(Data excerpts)

%%

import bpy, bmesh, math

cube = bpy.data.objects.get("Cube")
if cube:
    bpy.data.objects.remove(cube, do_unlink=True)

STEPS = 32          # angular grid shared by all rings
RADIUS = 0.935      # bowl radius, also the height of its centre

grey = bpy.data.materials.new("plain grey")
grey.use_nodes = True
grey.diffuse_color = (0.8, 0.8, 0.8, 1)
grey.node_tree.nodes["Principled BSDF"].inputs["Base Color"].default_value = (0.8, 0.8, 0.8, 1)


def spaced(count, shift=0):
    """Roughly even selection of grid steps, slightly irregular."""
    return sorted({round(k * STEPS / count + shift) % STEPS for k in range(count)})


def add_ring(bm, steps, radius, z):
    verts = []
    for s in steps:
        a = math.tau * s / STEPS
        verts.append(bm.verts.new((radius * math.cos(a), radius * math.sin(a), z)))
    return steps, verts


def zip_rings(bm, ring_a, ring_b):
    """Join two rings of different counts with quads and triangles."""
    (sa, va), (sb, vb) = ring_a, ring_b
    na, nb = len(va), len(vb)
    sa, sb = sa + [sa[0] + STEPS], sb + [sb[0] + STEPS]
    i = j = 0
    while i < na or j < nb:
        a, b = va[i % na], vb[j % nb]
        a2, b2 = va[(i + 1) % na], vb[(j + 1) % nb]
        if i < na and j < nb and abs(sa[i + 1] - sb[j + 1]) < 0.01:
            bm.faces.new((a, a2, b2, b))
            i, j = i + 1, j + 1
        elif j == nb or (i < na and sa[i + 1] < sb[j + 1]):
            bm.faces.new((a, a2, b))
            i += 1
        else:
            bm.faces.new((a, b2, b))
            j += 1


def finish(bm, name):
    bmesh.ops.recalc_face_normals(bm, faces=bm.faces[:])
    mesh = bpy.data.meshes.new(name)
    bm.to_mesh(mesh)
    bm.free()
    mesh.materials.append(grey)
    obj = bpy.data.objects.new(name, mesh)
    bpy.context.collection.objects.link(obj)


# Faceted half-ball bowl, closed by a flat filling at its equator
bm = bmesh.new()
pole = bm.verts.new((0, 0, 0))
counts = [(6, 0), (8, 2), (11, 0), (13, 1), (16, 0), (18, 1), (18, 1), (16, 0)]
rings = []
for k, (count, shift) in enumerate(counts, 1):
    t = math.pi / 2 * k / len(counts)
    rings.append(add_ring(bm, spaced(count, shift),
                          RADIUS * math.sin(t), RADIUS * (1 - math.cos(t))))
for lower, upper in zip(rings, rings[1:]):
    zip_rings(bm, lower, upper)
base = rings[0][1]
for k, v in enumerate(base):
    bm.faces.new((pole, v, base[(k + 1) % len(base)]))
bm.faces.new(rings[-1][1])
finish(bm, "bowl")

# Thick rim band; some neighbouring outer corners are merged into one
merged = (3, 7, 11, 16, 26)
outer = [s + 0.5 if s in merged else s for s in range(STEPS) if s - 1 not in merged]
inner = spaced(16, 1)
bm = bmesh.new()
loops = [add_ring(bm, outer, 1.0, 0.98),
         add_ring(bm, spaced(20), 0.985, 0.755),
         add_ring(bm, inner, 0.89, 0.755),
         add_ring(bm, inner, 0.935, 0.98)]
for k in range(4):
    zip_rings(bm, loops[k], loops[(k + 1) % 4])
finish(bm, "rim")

%%

WHAT IS NEEDED
Each line in the records above that contains the word "upper" must be copied.

RESPONSE BELOW
for lower, upper in zip(rings, rings[1:]):
    zip_rings(bm, lower, upper)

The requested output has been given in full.